The China Association was founded in response to growing demands for a representative body that could address issues of concern. These were mainly commercial grievances from British traders in China, which the Association addressed by correspondence with the Foreign Office and the Chinese authorities.

We explore how these associations institutionalise transnational interaction with China via the cross-border flow of information and practices. This involves butting up against a tension between economic engagement and national identity.


The China Association was founded in March 1889 at a dinner for ‘gentlemen with some connection to the Far East’ at the Thatched House Club. It was a mercantile body representing the interests of those involved in trade to China and Hong Kong. Working closely alongside the London Chamber of Commerce, local Chambers and the Federation of British Industries, the Association took up grievances of British traders in China and presented them to the Government.

It also helped to promote the development of a more tolerant and understanding British society towards the Chinese community. The Association was also instrumental in the restoration of full diplomatic relations between Britain and China.

Today, CCBA works to address the challenges faced by Chinese American communities nationwide. Among other milestones, CCBA has worked to prepare the landmark US Supreme Court case Lau v. Nichols, fought for language access in public schools, and advocated for immigrant rights legislation. CCBA also coordinates the thriving community-wide Chinese for Affirmative Action program.


A community association is a group of people united by common interests and shared goals. It can bring together people of different backgrounds and provide them with a platform for cultural exchange. It can also act as a channel for people to express their concerns to the government.

Community associations are a relatively recent development in China, emerging shortly after housing reforms in the 1990s. Previously, urban housing was provided by danwei, which were both a physical space and a system for governing residents’ decisions and actions.

CCBA works closely with local businesses and residents to coordinate community programs in Chinatown and promote Chinese culture. The organization also provides social services, like youth programs and English classes, to its members. CCBA is an excellent way to meet other students and build relationships that will last well beyond your time at Purdue University.
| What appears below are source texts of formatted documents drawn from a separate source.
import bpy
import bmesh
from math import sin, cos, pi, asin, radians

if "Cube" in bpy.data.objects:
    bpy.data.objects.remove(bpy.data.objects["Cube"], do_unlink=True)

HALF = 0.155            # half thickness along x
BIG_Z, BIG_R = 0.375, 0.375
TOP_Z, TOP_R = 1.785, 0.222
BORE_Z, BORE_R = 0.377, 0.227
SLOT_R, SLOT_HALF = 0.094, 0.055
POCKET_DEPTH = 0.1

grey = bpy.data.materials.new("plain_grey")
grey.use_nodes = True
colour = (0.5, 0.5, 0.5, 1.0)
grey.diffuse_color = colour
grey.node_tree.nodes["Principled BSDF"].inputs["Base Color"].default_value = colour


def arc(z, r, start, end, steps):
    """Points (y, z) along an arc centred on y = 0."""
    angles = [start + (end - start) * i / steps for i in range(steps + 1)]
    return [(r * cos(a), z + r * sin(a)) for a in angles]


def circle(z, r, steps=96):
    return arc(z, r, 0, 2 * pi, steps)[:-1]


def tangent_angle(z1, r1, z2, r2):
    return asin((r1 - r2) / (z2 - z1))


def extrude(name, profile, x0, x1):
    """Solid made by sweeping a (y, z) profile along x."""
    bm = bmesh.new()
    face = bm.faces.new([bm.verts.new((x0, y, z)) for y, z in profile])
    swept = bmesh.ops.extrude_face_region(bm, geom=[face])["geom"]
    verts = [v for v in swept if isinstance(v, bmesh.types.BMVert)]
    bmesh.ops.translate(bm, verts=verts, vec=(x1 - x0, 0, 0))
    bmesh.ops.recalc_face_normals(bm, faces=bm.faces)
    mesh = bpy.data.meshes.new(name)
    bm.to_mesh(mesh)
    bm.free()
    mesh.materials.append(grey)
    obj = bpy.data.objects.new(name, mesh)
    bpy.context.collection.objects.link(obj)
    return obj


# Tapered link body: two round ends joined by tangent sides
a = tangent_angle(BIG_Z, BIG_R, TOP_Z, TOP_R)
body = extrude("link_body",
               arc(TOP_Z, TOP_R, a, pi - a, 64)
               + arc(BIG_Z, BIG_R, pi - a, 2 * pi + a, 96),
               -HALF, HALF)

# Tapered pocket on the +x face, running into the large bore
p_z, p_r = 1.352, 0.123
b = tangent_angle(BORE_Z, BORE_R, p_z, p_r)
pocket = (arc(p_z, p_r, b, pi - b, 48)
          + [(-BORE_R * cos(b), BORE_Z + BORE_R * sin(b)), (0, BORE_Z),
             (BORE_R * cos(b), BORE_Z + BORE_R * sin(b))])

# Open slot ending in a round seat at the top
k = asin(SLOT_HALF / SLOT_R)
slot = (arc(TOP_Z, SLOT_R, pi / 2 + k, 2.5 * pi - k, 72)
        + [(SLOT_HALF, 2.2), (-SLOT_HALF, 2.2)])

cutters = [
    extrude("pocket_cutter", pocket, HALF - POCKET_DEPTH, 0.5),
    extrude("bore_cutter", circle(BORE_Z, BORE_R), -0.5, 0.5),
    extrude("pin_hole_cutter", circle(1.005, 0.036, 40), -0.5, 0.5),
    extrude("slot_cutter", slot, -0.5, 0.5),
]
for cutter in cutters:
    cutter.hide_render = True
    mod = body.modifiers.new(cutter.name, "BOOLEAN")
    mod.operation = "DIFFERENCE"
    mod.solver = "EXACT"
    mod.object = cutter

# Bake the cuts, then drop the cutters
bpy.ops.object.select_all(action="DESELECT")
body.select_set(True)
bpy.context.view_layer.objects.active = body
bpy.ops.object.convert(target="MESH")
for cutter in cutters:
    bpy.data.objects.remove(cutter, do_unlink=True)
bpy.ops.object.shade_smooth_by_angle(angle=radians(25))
This is especially true for international students, who are looking to make new connections and develop a global perspective.
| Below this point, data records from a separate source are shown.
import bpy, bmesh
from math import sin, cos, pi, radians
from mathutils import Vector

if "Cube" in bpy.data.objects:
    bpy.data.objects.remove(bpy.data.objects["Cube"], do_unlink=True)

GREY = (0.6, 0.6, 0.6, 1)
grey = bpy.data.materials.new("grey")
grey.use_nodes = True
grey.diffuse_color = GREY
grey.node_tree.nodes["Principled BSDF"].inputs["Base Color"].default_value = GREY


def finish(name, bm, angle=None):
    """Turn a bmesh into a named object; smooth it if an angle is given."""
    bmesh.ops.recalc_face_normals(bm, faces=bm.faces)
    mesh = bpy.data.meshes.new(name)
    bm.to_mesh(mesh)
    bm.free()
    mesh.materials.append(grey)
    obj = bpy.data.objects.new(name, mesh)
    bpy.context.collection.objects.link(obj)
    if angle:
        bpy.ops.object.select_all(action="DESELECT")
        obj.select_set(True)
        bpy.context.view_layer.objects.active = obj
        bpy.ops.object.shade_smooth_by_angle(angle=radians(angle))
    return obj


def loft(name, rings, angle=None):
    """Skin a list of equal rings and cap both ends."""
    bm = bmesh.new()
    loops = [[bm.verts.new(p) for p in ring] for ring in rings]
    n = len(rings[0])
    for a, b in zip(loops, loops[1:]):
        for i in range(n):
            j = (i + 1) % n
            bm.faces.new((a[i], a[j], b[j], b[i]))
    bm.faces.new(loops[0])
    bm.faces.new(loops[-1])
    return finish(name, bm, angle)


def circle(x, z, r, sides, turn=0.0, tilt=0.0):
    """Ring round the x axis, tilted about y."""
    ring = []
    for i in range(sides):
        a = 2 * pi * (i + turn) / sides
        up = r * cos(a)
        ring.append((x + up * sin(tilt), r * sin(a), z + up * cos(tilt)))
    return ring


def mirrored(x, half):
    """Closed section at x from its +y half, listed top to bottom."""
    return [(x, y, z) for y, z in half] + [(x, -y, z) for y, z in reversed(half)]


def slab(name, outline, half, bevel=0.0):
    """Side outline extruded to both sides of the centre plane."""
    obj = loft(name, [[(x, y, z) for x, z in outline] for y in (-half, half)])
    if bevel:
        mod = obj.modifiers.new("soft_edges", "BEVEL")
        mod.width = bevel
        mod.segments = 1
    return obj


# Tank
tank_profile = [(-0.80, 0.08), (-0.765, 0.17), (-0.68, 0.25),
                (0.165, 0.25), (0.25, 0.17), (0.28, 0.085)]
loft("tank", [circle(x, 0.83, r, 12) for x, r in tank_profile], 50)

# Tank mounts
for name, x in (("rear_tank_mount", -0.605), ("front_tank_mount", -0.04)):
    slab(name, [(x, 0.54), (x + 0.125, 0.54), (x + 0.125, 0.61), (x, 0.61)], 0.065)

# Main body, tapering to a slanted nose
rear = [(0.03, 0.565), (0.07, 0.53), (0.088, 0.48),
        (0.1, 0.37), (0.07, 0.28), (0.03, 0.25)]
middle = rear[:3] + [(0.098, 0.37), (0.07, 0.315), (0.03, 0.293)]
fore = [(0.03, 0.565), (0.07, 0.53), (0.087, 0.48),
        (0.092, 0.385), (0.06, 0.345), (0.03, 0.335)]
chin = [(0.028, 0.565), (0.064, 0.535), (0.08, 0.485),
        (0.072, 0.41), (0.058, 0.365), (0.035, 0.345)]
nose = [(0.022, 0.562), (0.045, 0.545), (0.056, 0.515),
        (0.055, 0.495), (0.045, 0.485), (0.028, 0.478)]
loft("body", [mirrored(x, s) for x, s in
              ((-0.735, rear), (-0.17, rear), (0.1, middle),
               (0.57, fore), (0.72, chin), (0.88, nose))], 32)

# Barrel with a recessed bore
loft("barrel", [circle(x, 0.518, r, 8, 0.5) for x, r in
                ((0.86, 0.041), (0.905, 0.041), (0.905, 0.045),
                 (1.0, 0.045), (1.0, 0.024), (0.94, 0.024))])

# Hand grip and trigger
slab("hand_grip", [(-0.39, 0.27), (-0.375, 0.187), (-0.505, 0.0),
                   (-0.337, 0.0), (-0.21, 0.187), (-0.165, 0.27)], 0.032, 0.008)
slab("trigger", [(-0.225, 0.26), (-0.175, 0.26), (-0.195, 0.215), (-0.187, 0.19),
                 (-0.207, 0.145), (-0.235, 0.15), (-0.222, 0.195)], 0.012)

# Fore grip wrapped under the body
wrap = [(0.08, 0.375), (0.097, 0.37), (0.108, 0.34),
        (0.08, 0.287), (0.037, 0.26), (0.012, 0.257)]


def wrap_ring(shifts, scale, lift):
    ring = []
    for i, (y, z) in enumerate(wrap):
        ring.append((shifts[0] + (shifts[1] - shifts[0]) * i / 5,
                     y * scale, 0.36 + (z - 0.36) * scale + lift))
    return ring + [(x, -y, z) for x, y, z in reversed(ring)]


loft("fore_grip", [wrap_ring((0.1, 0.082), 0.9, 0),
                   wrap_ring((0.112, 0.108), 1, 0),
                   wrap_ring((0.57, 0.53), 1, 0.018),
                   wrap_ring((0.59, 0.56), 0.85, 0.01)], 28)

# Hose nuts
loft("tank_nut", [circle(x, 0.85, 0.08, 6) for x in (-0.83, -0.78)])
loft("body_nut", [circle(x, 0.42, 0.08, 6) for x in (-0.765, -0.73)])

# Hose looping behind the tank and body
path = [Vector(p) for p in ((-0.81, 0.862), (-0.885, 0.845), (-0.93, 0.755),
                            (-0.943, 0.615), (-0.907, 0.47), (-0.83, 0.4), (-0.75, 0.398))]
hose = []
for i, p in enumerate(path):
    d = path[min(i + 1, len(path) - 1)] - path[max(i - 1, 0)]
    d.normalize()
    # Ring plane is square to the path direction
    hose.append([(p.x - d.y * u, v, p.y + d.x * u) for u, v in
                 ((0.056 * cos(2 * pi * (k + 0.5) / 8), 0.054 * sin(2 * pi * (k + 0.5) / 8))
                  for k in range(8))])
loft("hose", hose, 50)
The China Association was a mercantile body which represented British businessmen with trade interests in China, Hong Kong and Japan. Its membership was drawn from a variety of backgrounds but all shared a common bond of a love of China and an interest in its culture.

The main work of the Association was correspondence with the Foreign Office concerning commercial grievances in China. It also provided quarterly political summaries for members, translations of the Chinese press and maintained regular contact with the Embassy in promoting British trade.

The papers of the China Association are held at SOAS. The digitised materials are available to view via this portal. In the years following World War II, when Communist advance across China saw many British firms leave the country, the Association alerted the British Government to the difficult circumstances under which their assets and concerns were operating in China and worked to ensure that official action was taken to meet demands for compensation.


The Chinese Association has worked to serve the local community by organizing support for victims of anti-Chinese racial violence, lobbying government offices for employment forms and office support in Chinese, helping laid-off electronics and rubber stamp manufacturers win severance pay and better job training, encouraging voter participation among Chinatown residents, and preserving and celebrating Chinatown’s history. It also advocates for greater representation in electoral politics and helps immigrants find jobs.

CSA members benefit from networking and growth opportunities. Students who join CSA develop strong resumes and often end up working for a company they helped to build. They also meet many friends, often lasting long after graduation, with diverse nationalities and backgrounds and gain a deeper understanding of the Chinese culture.

CSA hosts several events for both international and domestic students to learn about the Chinese culture. Its most popular events include Interview Workshop, Life in Big Four, Western Dating, and Networking. These activities are a great way to connect and have fun with fellow Chinese students, as well as other students in different majors at Pace.

Related Posts